method to your class:


def __setstate__(self, state):
self.__dict__.update(state)
self.events['OnLook'] = teventlet()



--
Steven
 
Reply With Quote
 
Chris Angelico
Guest
Posts: n/a
 
      04-06-2013
On Sat, Apr 6, 2013 at 1:37 PM, Steven D'Aprano
<(E-Mail Removed)> wrote:
> Did you mean "constructor" rather than C T O R ? Perhaps your voice-to-
> text software (if you are using such) misheard you.


Side point: "ctor" is a common abbreviation for "constructor".

ChrisA
 
Reply With Quote
 
Dave Angel
Guest
Posts: n/a
 
      04-06-2013
On 04/05/2013 10:49 PM, Chris Angelico wrote:
> On Sat, Apr 6, 2013 at 1:37 PM, Steven D'Aprano
> <(E-Mail Removed)> wrote:
>> Did you mean "constructor" rather than C T O R ? Perhaps your voice-to-
>> text software (if you are using such) misheard you.

>
> Side point: "ctor" is a common abbreviation for "constructor".
>
> ChrisA
>


But neither term applies to the __init__() method, which is an
initializer. The constructor is __new__()

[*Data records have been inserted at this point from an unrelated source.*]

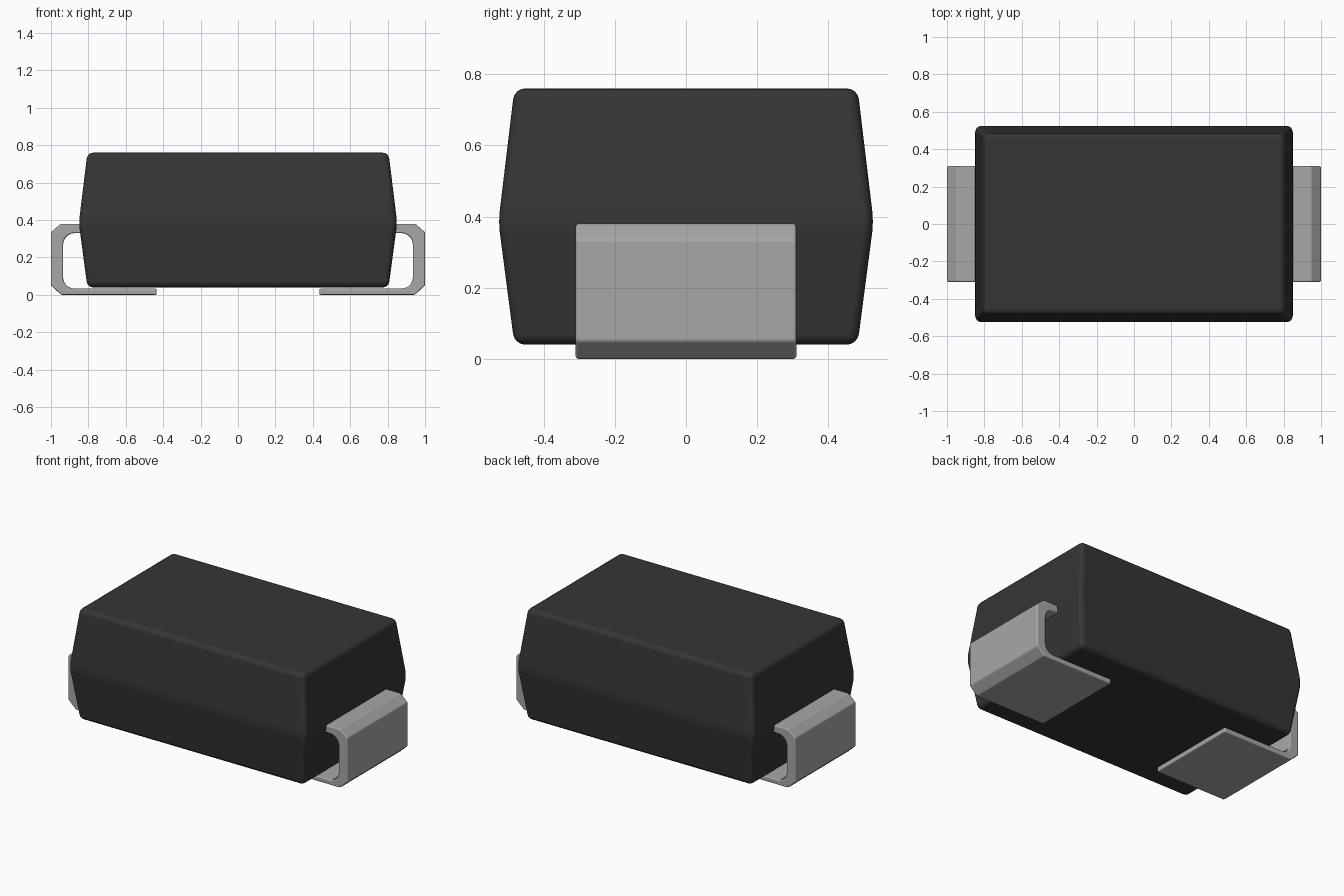
import bpy, bmesh, math

cube = bpy.data.objects.get("Cube")
if cube:
    bpy.data.objects.remove(cube, do_unlink=True)


def material(name, value, roughness):
    mat = bpy.data.materials.new(name)
    mat.use_nodes = True
    colour = (value, value, value, 1)
    mat.diffuse_color = colour
    bsdf = mat.node_tree.nodes["Principled BSDF"]
    bsdf.inputs["Base Color"].default_value = colour
    bsdf.inputs["Roughness"].default_value = roughness
    return mat


def loft(name, rings, mat, bevel, segments):
    """Join equal closed rings of points into a capped, bevelled solid."""
    bm = bmesh.new()
    loops = [[bm.verts.new(p) for p in ring] for ring in rings]
    n = len(loops[0])
    for a, b in zip(loops, loops[1:]):
        for i in range(n):
            j = (i + 1) % n
            bm.faces.new((a[i], a[j], b[j], b[i]))
    bm.faces.new(loops[0][::-1])
    bm.faces.new(loops[-1])
    bmesh.ops.recalc_face_normals(bm, faces=bm.faces)
    mesh = bpy.data.meshes.new(name)
    bm.to_mesh(mesh)
    bm.free()
    mesh.materials.append(mat)
    obj = bpy.data.objects.new(name, mesh)
    bpy.context.collection.objects.link(obj)
    mod = obj.modifiers.new("soft_edges", 'BEVEL')
    mod.width = bevel
    mod.segments = segments
    mod.limit_method = 'ANGLE'
    mod.angle_limit = math.radians(14)
    mod.harden_normals = True
    bpy.ops.object.select_all(action='DESELECT')
    obj.select_set(True)
    bpy.context.view_layer.objects.active = obj
    bpy.ops.object.shade_smooth_by_angle(angle=math.radians(35))
    return obj


def rectangle(hx, hy, z):
    return [(-hx, -hy, z), (hx, -hy, z), (hx, hy, z), (-hx, hy, z)]


def arc(cx, cz, r, start, end, steps=6):
    angles = [math.radians(start + (end - start) * i / steps) for i in range(steps + 1)]
    return [(cx + r * math.cos(a), cz + r * math.sin(a)) for a in angles]


black = material("black plastic", 0.036, 0.6)
metal = material("grey metal", 0.39, 0.5)

# Moulded body, widest at the waist
loft("body", [rectangle(0.805, 0.482, 0.04), rectangle(0.851, 0.527, 0.385),
              rectangle(0.805, 0.482, 0.76)], black, 0.03, 4)

# Folded terminals: out of the waist, down the side and under the body
profile = [(0.78, 0.38), (0.948, 0.38), (1.0, 0.335), (1.0, 0.05), (0.945, 0.0),
           (0.435, 0.0), (0.435, 0.034)]
profile += arc(0.875, 0.094, 0.06, -90, 0)
profile += arc(0.875, 0.27, 0.06, 0, 90)
profile += [(0.78, 0.33)]
for name, side in (("left_terminal", 1), ("right_terminal", -1)):
    rings = [[(side * x, y, z) for x, z in profile] for y in (-0.31, 0.31)]
    loft(name, rings, metal, 0.008, 2)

--
DaveA
 
Reply With Quote
 
mblume
Guest
Posts: n/a
 
      04-06-2013
Am Sat, 06 Apr 2013 02:37:31 +0000 schrieb Steven D'Aprano:
>>> [...]

>> def __init__(self):
>> self.events = {}
>> self.components = []
>> self.contents = []
>> self.uid = uuid4().int
>> self.events['OnLook'] = teventlet()
>>
>>
>> Basically events don't get initialized like I'd like after I depickle
>> objects.

>
>
> Correct, by default pickle does not call the __init__ method, it just
> reconstructs the instance. Basically, it takes a snapshot of the
> instance's internal state (the __dict__) and reconstructs from the
> snapshot.
>
> [...]
>

To the OP: Did you really mean
self.events['OnLook'] = teventlet()
as opposed to:
self.events['OnLook'] = teventlet

The first one executes teventlet and then assigns the result of the function to
self.events['OnLook']. The second one assigns the function teventlet to the dict
entry (presumably so that it will be called when the objct detects the 'OnLook'
event). Unless the teventlet() function returns itself a function, an 'OnLook'
event won't do anything useful during the remaining life time of the object, I think.

Regards
Martin




 
Reply With Quote
 
 
 
Reply

Thread Tools

Posting Rules
You may not post new threads
You may not post replies
You may not post attachments
You may not edit your posts

BB code is On
Smilies are On
[IMG] code is On
HTML code is Off
Trackbacks are On
Pingbacks are On
Refbacks are Off


Similar Threads
Thread Thread Starter Forum Replies Last Post
pickling the objects returned by array.array() John Machin Python 2 09-03-2005 08:17 PM
pickling extension types benevilent@optusnet.com.au Python 0 08-10-2004 11:34 AM
problem pickling objects created with the type function danny Python 2 04-23-2004 11:34 AM
Pickling Objects inherited from dict (Bug?) Thomas Guettler Python 1 11-05-2003 01:31 PM
Pickling/unpickling extensions types Bob Python 1 09-11-2003 06:13 AM



Advertisments